When Jesus walked among men, He taught His disciples to beware of the leaven of the Pharisees, whom He denounced as hypocrites. With them, He classed the chief priests and the temple officials, together with teachers in the synagogues. He declared that they had so corrupted the truth of God with the doctrines of men (the same sin as the Nicolaitans) that the truth, as originally given, was no longer with them. That which these blind leaders of the blind were giving forth as truth was making their converts more the children of hell than they were. The deeds of these false teachers are in the second chapter of Revelation. It states "To the angel of the church of Ephesus write, 'These things says He who holds the seven stars in His right hand, who walks in the midst of the seven golden lampstands . . . But this you have, that you hate the deeds of the Nicolaitans, which I also hate." (Revelation 2:1, 6)
The doctrines taught by these false teachers are in Revelation's letter to the church in Pergamos: "And to the angel of the church in Pergamos write, 'These things says He who has the sharp two-edged sword . . . Thus you also have those who hold the doctrine of the Nicolaitans, which thing I hate.' " (Revelation 2:12, 15)
The Lord not only demands repentance from those who believe and practice the 'doctrine of the Nicolaitans' but also threatens severe punishment if they do not obey: "Remember therefore from where you have fallen; repent and do the first works, or else I will come to you quickly and remove your lampstand from its place - unless you repent." (Revelation 2:5).
Greek meaning of word
The Greek word for Nicolaitans (Strong's Concordance Number #G3531) found in Revelation is actually three words combined. As a proper noun, it TRANSFERS, but is not translated, into English. The three Greek words used are Nikos, Laos and Ton.
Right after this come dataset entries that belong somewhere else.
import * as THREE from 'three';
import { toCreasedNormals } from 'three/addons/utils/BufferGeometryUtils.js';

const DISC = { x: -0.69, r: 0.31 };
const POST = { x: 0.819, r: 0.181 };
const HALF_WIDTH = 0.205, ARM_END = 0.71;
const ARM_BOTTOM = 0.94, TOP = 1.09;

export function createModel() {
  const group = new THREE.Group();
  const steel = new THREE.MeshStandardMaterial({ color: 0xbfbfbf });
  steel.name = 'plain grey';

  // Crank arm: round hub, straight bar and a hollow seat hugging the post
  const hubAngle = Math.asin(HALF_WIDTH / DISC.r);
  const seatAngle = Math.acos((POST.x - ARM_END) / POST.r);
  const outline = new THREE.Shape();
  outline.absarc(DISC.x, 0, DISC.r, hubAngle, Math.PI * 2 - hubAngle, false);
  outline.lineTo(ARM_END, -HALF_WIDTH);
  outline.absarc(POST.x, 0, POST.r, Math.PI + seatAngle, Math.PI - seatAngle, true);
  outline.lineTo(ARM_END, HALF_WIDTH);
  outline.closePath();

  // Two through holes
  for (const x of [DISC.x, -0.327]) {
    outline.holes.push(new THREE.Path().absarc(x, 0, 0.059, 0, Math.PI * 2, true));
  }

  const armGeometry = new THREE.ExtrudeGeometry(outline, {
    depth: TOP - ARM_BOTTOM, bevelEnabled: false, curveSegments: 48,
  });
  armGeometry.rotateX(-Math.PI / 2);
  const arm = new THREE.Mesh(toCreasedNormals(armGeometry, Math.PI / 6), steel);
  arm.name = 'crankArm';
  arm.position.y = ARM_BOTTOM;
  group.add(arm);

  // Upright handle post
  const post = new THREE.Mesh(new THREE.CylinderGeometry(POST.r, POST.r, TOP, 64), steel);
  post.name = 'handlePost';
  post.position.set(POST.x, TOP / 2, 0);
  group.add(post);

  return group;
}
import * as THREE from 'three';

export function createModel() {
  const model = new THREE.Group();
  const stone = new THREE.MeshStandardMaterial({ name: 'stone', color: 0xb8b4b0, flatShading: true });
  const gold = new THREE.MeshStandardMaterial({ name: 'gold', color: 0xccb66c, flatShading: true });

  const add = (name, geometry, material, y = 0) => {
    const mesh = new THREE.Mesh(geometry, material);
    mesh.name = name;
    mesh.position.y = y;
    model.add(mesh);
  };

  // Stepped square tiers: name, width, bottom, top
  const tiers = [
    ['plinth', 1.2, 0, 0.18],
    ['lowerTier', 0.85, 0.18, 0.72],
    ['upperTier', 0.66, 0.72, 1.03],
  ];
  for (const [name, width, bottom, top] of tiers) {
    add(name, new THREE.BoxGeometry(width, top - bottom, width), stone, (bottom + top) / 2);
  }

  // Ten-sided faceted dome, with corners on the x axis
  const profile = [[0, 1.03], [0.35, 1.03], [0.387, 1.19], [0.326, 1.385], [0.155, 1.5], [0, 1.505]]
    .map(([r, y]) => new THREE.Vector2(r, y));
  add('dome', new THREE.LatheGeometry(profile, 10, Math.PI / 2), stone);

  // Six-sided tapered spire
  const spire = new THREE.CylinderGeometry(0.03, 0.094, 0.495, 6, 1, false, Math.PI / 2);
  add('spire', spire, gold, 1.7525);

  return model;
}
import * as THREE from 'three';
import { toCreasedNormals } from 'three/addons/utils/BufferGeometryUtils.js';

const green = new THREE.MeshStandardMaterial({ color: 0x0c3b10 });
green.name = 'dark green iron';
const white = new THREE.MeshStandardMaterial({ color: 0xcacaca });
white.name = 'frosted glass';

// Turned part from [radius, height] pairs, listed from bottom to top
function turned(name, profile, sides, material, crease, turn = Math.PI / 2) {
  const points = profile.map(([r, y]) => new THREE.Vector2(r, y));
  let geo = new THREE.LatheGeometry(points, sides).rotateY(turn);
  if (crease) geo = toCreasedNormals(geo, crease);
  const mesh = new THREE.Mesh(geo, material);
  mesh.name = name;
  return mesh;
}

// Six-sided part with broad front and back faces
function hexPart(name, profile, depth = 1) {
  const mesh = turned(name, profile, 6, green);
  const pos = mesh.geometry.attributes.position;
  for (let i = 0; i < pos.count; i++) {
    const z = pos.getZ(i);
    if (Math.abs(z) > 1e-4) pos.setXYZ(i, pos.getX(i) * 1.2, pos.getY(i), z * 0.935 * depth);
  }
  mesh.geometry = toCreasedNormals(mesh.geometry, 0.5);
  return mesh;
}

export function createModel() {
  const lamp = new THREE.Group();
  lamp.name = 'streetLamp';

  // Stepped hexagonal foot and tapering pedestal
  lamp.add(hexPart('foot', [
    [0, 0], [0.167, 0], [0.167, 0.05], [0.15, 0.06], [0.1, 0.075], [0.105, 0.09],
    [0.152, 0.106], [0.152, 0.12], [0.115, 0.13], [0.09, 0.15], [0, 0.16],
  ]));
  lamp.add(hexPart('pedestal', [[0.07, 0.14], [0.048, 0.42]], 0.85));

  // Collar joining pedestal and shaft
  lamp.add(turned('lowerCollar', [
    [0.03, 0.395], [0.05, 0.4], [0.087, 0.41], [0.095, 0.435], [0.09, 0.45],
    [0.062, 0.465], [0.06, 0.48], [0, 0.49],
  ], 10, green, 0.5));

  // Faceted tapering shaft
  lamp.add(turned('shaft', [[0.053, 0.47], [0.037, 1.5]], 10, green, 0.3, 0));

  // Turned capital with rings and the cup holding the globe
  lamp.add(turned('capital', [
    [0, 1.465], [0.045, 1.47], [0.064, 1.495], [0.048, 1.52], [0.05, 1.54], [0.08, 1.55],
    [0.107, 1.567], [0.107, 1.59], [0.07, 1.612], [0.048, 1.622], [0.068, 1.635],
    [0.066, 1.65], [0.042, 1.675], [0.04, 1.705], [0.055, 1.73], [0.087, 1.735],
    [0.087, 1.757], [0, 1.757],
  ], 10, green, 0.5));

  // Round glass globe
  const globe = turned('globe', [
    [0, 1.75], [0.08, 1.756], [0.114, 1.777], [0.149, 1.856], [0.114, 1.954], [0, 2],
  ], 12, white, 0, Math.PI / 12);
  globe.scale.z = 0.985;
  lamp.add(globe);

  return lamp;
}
The first Greek part of the English word Nicolaitans is NIKOS. We use the English equivalents instead of the Greek letters, as we shall also of the other two. Nikos is defined as "a conquest, victory, triumph, the conquered and by implication, those who are dominate over the defeated." Another transferred name in which this word is used is Nicopolis. It is composed of Niko, which means conquest, and polis, which means city. Nicopolis therefore means the city of conquest, or city of victory.